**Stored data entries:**
▶

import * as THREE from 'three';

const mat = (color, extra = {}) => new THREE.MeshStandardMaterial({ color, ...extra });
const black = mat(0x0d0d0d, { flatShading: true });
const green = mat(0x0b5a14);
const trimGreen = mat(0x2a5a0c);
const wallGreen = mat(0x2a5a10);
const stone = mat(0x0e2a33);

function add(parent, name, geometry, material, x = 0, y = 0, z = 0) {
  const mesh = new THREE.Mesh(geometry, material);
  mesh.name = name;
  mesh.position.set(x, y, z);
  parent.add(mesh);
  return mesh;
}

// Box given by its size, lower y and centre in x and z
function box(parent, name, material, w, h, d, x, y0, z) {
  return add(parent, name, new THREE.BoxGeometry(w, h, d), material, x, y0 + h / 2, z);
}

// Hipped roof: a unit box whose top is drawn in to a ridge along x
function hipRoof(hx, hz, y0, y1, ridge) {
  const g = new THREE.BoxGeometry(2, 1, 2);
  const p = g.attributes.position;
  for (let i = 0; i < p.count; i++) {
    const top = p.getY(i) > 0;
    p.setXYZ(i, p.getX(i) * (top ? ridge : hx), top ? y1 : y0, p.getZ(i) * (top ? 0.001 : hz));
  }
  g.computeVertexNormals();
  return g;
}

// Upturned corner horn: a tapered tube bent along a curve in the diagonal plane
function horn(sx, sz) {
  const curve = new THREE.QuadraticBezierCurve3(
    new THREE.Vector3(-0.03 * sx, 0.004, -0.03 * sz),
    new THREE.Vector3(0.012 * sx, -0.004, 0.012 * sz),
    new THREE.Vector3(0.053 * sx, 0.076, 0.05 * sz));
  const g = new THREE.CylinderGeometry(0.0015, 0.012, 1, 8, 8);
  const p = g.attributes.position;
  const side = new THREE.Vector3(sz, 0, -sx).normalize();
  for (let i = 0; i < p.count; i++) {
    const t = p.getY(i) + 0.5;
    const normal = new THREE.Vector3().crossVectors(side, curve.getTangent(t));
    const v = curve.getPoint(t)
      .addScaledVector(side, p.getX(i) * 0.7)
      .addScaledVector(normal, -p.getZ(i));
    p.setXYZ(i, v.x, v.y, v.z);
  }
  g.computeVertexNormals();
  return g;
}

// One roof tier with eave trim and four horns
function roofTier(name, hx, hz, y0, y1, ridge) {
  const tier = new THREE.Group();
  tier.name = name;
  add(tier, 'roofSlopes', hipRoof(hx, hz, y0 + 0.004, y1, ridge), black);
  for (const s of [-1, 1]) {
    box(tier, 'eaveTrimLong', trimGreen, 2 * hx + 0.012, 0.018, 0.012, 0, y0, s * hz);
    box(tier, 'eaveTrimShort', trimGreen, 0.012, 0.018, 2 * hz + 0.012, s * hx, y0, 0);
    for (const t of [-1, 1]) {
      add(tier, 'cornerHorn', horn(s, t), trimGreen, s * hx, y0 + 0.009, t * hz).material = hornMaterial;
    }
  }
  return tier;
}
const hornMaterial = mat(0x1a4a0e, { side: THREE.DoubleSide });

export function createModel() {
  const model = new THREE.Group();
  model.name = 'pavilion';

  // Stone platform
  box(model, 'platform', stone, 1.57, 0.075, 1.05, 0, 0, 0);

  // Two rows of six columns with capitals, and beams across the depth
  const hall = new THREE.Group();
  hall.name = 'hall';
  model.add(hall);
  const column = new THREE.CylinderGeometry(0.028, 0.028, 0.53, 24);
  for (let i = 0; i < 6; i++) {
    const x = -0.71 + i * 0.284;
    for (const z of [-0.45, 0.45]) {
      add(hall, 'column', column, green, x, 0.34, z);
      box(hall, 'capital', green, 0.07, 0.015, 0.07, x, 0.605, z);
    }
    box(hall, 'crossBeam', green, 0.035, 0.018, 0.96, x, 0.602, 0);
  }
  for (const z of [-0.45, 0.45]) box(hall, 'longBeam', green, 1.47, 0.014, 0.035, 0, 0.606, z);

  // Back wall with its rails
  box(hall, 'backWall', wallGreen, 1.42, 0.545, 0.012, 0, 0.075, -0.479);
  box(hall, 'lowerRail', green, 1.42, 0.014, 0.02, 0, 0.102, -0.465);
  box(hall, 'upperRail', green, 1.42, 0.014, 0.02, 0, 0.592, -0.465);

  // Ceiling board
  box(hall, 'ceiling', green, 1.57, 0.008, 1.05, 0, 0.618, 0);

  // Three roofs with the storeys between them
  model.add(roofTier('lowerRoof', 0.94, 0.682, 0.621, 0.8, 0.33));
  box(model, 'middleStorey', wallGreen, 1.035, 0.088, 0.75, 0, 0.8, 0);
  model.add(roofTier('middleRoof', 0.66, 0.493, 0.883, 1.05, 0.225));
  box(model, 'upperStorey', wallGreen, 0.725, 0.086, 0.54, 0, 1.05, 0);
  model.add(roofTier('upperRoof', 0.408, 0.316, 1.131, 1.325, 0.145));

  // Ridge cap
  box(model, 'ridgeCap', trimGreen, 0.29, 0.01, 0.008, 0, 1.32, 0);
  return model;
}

◀

**Required action:** The answer must consist solely of the lines from the first line of the data to the line holding "function horn(sx, sz)", each given again exactly.

**Response:**
import * as THREE from 'three';

const mat = (color, extra = {}) => new THREE.MeshStandardMaterial({ color, ...extra });
const black = mat(0x0d0d0d, { flatShading: true });
const green = mat(0x0b5a14);
const trimGreen = mat(0x2a5a0c);
const wallGreen = mat(0x2a5a10);
const stone = mat(0x0e2a33);

function add(parent, name, geometry, material, x = 0, y = 0, z = 0) {
  const mesh = new THREE.Mesh(geometry, material);
  mesh.name = name;
  mesh.position.set(x, y, z);
  parent.add(mesh);
  return mesh;
}

// Box given by its size, lower y and centre in x and z
function box(parent, name, material, w, h, d, x, y0, z) {
  return add(parent, name, new THREE.BoxGeometry(w, h, d), material, x, y0 + h / 2, z);
}

// Hipped roof: a unit box whose top is drawn in to a ridge along x
function hipRoof(hx, hz, y0, y1, ridge) {
  const g = new THREE.BoxGeometry(2, 1, 2);
  const p = g.attributes.position;
  for (let i = 0; i < p.count; i++) {
    const top = p.getY(i) > 0;
    p.setXYZ(i, p.getX(i) * (top ? ridge : hx), top ? y1 : y0, p.getZ(i) * (top ? 0.001 : hz));
  }
  g.computeVertexNormals();
  return g;
}

// Upturned corner horn: a tapered tube bent along a curve in the diagonal plane
function horn(sx, sz) {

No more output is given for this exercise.